Task directions :: Find the line containing "e + 0.02, 2.3)]" in the entries below. Restate it and each line after it, word for word, up to and including the line containing "math.cos(a), -0.49, ZC".
=====
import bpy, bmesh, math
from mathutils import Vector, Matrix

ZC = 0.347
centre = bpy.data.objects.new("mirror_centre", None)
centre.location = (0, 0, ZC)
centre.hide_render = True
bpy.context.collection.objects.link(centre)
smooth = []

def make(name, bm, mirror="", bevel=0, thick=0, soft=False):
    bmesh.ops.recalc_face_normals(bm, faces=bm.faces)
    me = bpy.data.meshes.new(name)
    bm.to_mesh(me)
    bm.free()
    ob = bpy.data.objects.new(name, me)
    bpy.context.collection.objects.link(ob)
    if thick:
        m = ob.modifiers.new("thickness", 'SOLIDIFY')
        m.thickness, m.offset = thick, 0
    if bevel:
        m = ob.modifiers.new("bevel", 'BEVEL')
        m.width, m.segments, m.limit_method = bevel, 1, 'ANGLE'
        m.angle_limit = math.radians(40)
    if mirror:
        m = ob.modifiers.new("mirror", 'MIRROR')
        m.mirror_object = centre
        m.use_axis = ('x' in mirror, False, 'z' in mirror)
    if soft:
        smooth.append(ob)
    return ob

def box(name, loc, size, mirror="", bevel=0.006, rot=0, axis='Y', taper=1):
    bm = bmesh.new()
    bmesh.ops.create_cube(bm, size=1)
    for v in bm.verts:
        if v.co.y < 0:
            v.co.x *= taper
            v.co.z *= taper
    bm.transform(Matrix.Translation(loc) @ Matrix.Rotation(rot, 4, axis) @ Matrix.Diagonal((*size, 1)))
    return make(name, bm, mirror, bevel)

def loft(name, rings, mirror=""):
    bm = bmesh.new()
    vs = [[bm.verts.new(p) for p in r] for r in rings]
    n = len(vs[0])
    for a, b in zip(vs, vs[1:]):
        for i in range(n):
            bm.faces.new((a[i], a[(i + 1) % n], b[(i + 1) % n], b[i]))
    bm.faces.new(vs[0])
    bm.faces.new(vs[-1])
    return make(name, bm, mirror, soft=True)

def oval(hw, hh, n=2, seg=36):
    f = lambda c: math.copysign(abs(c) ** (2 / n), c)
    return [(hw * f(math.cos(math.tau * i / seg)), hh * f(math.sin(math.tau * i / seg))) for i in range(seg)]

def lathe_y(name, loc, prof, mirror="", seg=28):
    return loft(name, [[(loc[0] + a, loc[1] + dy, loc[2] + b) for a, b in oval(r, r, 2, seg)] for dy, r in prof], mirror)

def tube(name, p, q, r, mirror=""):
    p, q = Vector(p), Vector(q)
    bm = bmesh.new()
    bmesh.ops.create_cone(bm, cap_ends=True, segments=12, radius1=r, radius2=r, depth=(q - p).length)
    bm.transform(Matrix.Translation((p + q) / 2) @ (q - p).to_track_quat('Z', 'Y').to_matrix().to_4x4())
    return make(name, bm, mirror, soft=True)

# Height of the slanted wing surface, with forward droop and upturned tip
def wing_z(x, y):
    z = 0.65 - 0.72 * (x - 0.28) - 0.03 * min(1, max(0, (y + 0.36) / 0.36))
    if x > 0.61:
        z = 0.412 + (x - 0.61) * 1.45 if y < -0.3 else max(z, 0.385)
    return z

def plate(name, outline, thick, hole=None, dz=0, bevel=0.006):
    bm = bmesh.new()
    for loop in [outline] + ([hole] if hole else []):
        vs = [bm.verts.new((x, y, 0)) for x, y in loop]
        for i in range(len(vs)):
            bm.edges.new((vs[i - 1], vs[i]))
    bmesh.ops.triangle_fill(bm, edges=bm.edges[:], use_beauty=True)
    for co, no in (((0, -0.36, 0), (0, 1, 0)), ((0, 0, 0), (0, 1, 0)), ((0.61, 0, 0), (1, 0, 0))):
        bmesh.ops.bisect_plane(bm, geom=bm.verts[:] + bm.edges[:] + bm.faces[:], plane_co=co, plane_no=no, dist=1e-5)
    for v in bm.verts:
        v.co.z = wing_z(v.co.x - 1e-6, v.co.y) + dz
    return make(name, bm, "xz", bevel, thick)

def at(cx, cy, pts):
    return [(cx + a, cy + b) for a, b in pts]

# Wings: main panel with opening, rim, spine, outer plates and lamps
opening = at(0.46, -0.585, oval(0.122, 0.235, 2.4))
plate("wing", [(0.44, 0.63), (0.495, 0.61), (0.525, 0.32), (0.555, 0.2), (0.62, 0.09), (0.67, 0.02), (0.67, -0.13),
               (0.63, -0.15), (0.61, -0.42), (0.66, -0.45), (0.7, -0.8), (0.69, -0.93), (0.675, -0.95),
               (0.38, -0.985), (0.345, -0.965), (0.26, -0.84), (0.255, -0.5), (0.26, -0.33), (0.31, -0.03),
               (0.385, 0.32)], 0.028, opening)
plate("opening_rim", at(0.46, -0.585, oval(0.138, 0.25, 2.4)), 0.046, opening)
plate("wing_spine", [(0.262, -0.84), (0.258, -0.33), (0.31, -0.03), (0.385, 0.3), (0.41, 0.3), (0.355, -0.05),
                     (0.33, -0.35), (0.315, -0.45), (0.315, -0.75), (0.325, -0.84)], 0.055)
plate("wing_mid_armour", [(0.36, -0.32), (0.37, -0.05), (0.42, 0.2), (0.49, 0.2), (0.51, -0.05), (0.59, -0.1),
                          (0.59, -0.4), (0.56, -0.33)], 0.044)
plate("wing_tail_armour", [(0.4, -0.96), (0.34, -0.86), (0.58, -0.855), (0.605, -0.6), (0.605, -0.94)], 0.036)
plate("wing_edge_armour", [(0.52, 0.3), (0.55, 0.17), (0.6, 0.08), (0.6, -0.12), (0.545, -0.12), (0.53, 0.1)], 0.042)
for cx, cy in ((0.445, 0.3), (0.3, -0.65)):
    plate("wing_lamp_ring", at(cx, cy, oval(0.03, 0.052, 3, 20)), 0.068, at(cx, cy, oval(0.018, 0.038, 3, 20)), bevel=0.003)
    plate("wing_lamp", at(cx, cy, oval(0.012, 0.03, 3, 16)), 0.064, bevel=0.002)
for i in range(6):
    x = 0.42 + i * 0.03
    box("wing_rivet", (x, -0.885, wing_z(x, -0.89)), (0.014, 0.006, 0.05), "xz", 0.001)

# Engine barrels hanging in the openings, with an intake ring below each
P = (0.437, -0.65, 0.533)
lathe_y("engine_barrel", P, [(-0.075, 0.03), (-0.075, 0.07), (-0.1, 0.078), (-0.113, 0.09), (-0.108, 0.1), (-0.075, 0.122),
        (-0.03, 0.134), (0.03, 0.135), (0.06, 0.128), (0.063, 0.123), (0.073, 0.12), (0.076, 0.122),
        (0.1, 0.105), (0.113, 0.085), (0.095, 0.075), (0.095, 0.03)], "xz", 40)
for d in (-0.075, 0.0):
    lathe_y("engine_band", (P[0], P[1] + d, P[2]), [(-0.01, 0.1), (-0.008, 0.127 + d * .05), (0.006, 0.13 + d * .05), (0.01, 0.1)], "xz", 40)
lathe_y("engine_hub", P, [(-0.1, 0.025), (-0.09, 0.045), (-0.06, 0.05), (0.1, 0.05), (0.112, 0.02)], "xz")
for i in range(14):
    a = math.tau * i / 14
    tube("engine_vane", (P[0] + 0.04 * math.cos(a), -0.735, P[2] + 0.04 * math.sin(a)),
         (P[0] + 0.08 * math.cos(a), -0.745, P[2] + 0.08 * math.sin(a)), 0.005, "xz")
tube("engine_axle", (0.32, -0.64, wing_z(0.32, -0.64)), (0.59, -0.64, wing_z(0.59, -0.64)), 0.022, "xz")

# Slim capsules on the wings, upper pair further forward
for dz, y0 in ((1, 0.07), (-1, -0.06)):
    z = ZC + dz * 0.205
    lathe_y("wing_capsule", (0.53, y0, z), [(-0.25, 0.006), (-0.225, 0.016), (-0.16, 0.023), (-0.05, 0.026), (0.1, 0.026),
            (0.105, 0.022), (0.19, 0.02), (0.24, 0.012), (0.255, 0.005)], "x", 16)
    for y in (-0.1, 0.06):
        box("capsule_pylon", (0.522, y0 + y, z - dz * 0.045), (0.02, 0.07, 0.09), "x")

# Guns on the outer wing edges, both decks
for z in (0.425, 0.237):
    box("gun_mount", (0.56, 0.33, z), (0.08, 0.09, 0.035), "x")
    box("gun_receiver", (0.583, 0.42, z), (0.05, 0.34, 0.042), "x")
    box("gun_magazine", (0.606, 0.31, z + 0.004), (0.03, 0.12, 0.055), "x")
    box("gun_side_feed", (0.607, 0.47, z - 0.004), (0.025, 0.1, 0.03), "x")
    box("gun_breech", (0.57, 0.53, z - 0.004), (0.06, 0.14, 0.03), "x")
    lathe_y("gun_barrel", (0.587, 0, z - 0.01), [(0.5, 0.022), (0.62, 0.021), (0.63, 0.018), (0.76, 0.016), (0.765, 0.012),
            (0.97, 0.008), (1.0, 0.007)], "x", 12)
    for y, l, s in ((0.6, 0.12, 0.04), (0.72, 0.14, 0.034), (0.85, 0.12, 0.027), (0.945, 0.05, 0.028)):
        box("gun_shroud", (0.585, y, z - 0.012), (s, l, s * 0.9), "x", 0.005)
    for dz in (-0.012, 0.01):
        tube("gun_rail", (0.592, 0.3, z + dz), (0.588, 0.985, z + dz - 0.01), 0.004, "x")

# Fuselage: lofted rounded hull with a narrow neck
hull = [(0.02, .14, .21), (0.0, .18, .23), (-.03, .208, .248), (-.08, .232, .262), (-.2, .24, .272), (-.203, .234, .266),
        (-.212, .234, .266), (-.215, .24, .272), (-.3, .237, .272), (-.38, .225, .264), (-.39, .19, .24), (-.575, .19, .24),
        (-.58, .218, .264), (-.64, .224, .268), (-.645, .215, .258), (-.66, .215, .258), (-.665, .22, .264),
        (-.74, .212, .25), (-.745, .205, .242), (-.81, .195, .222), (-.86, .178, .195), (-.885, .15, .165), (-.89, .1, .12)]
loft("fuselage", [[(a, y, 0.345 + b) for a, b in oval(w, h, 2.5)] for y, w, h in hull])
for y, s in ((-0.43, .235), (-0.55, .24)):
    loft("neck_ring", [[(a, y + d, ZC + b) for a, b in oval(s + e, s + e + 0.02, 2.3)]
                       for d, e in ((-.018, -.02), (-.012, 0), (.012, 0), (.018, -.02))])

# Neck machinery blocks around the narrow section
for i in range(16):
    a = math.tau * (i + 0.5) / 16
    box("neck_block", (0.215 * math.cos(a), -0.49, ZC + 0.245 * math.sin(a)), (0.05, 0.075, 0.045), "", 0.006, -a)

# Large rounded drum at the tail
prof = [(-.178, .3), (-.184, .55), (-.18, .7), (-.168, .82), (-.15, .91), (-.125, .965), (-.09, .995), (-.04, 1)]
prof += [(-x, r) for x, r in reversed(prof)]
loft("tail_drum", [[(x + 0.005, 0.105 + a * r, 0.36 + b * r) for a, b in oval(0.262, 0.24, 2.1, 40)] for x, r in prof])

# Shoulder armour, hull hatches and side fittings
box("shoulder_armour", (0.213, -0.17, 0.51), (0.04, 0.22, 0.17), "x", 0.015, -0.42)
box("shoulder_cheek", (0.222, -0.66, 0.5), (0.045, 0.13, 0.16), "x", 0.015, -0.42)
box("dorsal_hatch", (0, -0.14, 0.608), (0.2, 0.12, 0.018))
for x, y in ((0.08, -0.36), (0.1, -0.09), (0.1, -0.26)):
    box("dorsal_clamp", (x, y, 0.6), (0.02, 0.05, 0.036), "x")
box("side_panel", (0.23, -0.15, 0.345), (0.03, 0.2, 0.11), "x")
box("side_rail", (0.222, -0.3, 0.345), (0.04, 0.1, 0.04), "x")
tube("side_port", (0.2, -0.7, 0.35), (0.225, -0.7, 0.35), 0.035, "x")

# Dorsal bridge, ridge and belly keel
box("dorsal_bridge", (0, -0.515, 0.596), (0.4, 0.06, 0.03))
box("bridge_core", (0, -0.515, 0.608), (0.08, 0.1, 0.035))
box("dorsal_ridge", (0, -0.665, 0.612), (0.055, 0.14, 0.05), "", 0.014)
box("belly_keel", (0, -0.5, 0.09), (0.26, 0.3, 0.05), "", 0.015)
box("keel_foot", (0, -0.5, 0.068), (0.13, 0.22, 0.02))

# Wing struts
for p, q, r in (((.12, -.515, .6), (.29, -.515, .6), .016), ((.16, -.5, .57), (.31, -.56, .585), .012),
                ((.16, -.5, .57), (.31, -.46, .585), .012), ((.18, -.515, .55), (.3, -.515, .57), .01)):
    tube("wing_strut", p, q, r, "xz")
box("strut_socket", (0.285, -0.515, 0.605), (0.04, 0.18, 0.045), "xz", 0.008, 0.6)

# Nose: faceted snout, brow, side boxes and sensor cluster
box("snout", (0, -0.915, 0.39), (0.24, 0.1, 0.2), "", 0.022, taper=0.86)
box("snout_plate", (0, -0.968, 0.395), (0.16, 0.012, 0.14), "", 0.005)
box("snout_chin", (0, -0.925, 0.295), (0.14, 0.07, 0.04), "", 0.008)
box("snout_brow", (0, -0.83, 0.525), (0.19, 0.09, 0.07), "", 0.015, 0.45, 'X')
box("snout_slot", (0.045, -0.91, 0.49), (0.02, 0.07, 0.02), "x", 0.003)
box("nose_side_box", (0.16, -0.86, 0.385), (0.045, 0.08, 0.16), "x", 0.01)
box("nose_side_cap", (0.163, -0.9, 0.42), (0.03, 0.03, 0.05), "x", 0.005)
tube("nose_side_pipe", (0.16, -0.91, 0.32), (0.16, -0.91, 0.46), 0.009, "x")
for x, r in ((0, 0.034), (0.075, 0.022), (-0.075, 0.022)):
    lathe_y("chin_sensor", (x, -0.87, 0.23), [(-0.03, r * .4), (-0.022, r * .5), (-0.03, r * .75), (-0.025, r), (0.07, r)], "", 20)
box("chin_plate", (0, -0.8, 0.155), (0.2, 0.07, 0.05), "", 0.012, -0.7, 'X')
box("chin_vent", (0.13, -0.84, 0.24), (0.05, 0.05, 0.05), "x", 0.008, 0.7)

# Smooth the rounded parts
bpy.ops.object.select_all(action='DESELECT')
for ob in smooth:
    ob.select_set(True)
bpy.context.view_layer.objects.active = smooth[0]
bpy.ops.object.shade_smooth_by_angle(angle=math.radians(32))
=====
Exercise result ::
    loft("neck_ring", [[(a, y + d, ZC + b) for a, b in oval(s + e, s + e + 0.02, 2.3)]
                       for d, e in ((-.018, -.02), (-.012, 0), (.012, 0), (.018, -.02))])

# Neck machinery blocks around the narrow section
for i in range(16):
    a = math.tau * (i + 0.5) / 16
    box("neck_block", (0.215 * math.cos(a), -0.49, ZC + 0.245 * math.sin(a)), (0.05, 0.075, 0.045), "", 0.006, -a)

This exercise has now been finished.